***** Entries shown *****

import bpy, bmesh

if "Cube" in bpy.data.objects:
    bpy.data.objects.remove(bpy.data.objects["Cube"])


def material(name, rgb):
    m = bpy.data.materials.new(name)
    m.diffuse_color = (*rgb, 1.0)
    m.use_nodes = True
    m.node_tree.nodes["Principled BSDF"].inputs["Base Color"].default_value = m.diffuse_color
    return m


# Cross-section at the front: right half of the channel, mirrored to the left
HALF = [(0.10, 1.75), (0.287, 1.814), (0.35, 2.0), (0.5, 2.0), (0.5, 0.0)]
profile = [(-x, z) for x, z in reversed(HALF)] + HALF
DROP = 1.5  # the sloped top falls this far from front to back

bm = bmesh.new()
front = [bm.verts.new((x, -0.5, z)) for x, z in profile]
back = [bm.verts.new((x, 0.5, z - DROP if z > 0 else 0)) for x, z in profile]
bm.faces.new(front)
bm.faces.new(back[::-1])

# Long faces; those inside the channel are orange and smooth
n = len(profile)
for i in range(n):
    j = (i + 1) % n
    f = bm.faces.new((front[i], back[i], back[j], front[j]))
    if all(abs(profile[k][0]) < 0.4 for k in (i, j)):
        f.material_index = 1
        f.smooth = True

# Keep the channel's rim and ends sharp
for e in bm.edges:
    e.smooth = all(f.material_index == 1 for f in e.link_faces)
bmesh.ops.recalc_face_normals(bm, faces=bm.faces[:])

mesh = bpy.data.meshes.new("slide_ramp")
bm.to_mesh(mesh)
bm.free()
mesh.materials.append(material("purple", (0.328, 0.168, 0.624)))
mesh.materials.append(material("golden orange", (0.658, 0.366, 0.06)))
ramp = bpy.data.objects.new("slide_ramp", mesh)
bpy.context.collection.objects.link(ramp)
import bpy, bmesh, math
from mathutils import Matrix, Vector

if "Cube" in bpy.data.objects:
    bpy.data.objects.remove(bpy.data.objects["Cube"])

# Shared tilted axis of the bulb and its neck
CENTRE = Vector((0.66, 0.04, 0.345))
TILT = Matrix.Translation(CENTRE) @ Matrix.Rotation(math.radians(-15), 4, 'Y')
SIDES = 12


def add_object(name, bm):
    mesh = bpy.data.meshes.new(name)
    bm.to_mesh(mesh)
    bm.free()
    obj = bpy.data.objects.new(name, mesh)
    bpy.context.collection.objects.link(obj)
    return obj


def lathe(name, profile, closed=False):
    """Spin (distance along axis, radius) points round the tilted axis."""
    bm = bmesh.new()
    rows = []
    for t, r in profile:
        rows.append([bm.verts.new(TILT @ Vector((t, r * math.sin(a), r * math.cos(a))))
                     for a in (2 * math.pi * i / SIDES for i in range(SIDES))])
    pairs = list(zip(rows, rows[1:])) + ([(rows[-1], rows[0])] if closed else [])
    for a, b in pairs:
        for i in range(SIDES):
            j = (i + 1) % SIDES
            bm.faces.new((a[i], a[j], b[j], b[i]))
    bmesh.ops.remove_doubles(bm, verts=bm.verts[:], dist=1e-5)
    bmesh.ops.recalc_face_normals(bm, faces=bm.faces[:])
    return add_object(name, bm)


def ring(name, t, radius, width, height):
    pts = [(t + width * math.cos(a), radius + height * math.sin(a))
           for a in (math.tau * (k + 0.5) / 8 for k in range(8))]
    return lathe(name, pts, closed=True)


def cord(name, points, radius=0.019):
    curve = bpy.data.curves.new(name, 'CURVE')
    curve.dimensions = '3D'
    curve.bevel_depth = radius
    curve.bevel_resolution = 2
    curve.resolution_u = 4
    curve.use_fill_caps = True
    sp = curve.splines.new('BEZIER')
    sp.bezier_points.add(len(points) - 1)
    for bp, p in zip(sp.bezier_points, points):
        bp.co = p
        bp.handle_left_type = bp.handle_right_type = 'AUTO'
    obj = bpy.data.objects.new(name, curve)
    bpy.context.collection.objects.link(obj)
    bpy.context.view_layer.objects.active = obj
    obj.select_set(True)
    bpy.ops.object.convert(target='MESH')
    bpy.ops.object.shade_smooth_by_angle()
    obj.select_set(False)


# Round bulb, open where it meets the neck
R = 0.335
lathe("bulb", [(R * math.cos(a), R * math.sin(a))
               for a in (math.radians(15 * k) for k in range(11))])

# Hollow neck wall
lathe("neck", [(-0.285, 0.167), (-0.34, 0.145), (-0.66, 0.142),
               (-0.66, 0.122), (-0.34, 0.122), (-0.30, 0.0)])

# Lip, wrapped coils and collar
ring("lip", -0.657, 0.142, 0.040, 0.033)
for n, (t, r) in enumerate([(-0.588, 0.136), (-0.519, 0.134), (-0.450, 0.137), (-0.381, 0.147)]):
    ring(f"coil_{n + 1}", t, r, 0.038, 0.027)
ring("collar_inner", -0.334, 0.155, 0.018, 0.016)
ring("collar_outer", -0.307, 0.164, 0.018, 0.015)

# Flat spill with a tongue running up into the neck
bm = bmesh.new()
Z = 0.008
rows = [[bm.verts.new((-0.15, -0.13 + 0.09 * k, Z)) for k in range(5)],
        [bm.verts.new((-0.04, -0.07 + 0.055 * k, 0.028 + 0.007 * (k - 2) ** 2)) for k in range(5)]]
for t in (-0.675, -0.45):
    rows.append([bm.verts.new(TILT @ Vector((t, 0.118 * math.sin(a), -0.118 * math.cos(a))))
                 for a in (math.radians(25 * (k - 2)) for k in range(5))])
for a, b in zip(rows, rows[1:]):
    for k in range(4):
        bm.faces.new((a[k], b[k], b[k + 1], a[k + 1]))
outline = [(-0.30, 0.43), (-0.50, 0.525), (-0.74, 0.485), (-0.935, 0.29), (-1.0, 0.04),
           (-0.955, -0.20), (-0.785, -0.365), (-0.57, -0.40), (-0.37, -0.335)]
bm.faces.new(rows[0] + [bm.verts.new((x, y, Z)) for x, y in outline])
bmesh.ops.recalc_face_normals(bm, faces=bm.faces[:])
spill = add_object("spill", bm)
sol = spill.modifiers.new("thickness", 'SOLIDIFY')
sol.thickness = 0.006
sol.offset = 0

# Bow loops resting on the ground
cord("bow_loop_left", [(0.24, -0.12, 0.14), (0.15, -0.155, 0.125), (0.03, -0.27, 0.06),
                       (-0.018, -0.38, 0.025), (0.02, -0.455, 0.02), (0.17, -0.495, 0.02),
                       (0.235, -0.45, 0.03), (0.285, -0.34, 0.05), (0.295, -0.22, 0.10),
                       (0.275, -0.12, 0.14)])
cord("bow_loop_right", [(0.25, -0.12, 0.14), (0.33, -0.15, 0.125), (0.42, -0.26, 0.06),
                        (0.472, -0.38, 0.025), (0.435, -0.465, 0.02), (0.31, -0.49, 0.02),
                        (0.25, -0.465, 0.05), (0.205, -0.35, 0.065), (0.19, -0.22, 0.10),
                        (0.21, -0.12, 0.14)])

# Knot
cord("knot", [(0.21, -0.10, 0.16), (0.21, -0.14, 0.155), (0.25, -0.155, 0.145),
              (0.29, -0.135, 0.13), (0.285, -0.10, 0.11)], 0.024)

*****

Exercise goal: Find every line above where the word "verts" occurs, and copy that line.

Exercise result:
front = [bm.verts.new((x, -0.5, z)) for x, z in profile]
back = [bm.verts.new((x, 0.5, z - DROP if z > 0 else 0)) for x, z in profile]
        rows.append([bm.verts.new(TILT @ Vector((t, r * math.sin(a), r * math.cos(a))))
    bmesh.ops.remove_doubles(bm, verts=bm.verts[:], dist=1e-5)
rows = [[bm.verts.new((-0.15, -0.13 + 0.09 * k, Z)) for k in range(5)],
        [bm.verts.new((-0.04, -0.07 + 0.055 * k, 0.028 + 0.007 * (k - 2) ** 2)) for k in range(5)]]
    rows.append([bm.verts.new(TILT @ Vector((t, 0.118 * math.sin(a), -0.118 * math.cos(a))))
bm.faces.new(rows[0] + [bm.verts.new((x, y, Z)) for x, y in outline])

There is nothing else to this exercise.